Post-traumatic arthritis (PTA) is a progressive, degenerative response to joint injury, such as articular fracture. The pro-inflammatory cytokines, interleukin 1(IL-1) and tumor necrosis factor alpha (TNF-?), are acutely elevated following joint injury and remain elevated for prolonged periods post-injury. To investigate the role of local and systemic inflammation in the development of post-traumatic arthritis, we targeted both the initial acute local inflammatory response and a prolonged 4?week systemic inflammatory response by inhibiting IL-1 or TNF-? following articular fracture in the mouse knee.

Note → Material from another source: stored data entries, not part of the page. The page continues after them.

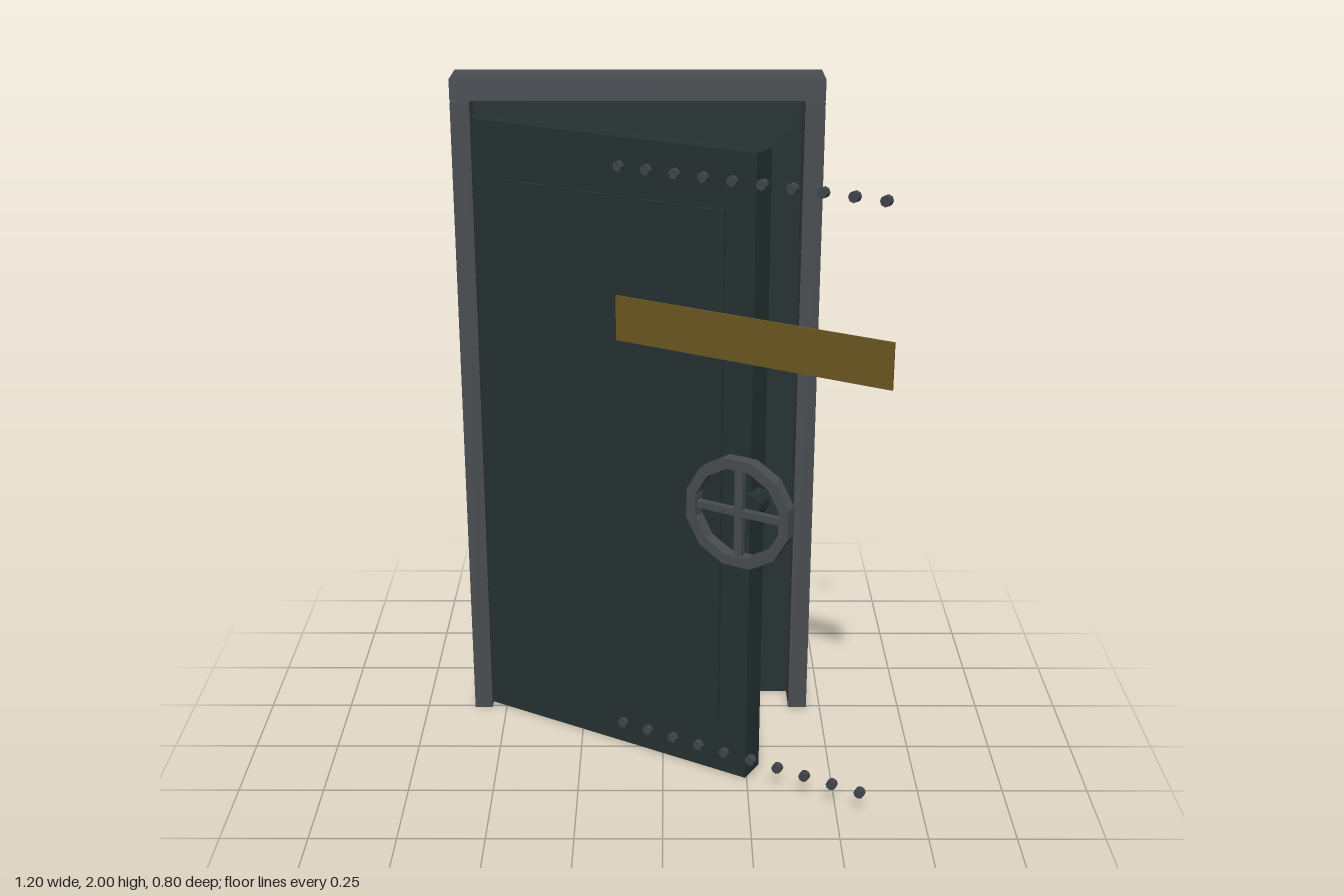
import * as THREE from 'three';

const material = (name, color) => {
  const m = new THREE.MeshStandardMaterial({ color });
  m.name = name;
  return m;
};

export function createModel() {
  const steel = material('greySteel', 0x484c50);
  const green = material('darkGreenPaint', 0x253231);
  const rivetSteel = material('rivetSteel', 0x41464b);
  const yellow = material('dullYellow', 0x6c5722);
  steel.flatShading = green.flatShading = rivetSteel.flatShading = true;

  const model = new THREE.Group();
  model.name = 'openVaultDoor';

  const add = (parent, name, geometry, mat, x = 0, y = 0, z = 0) => {
    const mesh = new THREE.Mesh(geometry, mat);
    mesh.name = name;
    mesh.position.set(x, y, z);
    parent.add(mesh);
    return mesh;
  };
  // Box given by its minimum and maximum corners
  const box = (parent, name, mat, [x0, y0, z0], [x1, y1, z1]) =>
    add(parent, name, new THREE.BoxGeometry(x1 - x0, y1 - y0, z1 - z0), mat,
      (x0 + x1) / 2, (y0 + y1) / 2, (z0 + z1) / 2);

  // Door frame with a closed back
  box(model, 'leftJamb', steel, [0.4, 0, -0.4], [0.457, 1.935, -0.24]);
  box(model, 'rightJamb', steel, [-0.6, 0, -0.4], [-0.545, 1.935, -0.24]);
  box(model, 'lintel', steel, [-0.6, 1.94, -0.4], [0.457, 2, -0.24]);
  box(model, 'backPanel', green, [-0.545, 0, -0.385], [0.4, 1.915, -0.345]);

  // Door leaf, swung open; local origin is the free front edge
  const door = new THREE.Group();
  door.name = 'door';
  door.position.set(0.245, 0, 0.18);
  door.rotation.y = -Math.PI / 6;
  model.add(door);
  box(door, 'doorLeaf', green, [-0.936, 0, -0.088], [0, 1.883, 0]);
  box(door, 'raisedPanel', green, [-0.846, 0.17, 0], [-0.09, 1.72, 0.008]);
  box(door, 'warningStrip', yellow, [-0.426, 1.307, 0.011], [0.417, 1.438, 0.017]);

  // Two rows of rivets
  const rivet = new THREE.CylinderGeometry(0.015, 0.015, 0.02, 8).rotateX(Math.PI / 2);
  for (const y of [0.07, 1.803]) {
    for (let i = 0; i < 10; i++) {
      add(door, 'rivet', rivet, rivetSteel, -0.024 + (i - 4.5) * 0.088, y, 0.004);
    }
  }

  // Handwheel: twelve-sided rim, crossed spokes and hub
  const wheel = new THREE.Group();
  wheel.name = 'handwheel';
  wheel.position.set(-0.004, 0.885, 0.056);
  door.add(wheel);
  const section = [[0.134, -0.019], [0.165, -0.019], [0.165, 0.019], [0.134, 0.019], [0.134, -0.019]]
    .map(([r, h]) => new THREE.Vector2(r, h));
  const rim = new THREE.LatheGeometry(section, 12).rotateY(Math.PI / 12).rotateX(Math.PI / 2);
  add(wheel, 'rim', rim, steel);
  add(wheel, 'uprightSpoke', new THREE.BoxGeometry(0.024, 0.28, 0.02), steel);
  add(wheel, 'levelSpoke', new THREE.BoxGeometry(0.28, 0.02, 0.02), steel);
  add(wheel, 'hub', new THREE.CylinderGeometry(0.04, 0.04, 0.06, 10).rotateX(Math.PI / 2), green, 0, 0, -0.075);

  return model;
}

Anti-cytokine agents, IL-1 receptor antagonist (IL-1Ra) or soluble TNF receptor II (sTNFRII), were administered either locally via an acute intra-articular injection or systemically for a prolonged 4?week period following articular fracture of the knee in C57BL/6 mice. The severity of arthritis was then assessed at 8?weeks post-injury in joint tissues via histology and micro computed tomography, and systemic and local biomarkers were assessed in serum and synovial fluid.
Intra-articular inhibition of IL-1 significantly reduced cartilage degeneration, synovial inflammation, and did not alter bone morphology following articular fracture. However, systemic inhibition of IL-1, and local or systemic inhibition of TNF provided no benefit or conversely led to increased arthritic changes in the joint tissues.
These results show that intra-articular IL-1, rather than TNF-?, plays a critical role in the acute inflammatory phase of joint injury and can be inhibited locally to reduce post-traumatic arthritis following a closed articular fracture. Targeted local inhibition of IL-1 following joint injury may represent a novel treatment option for PTA.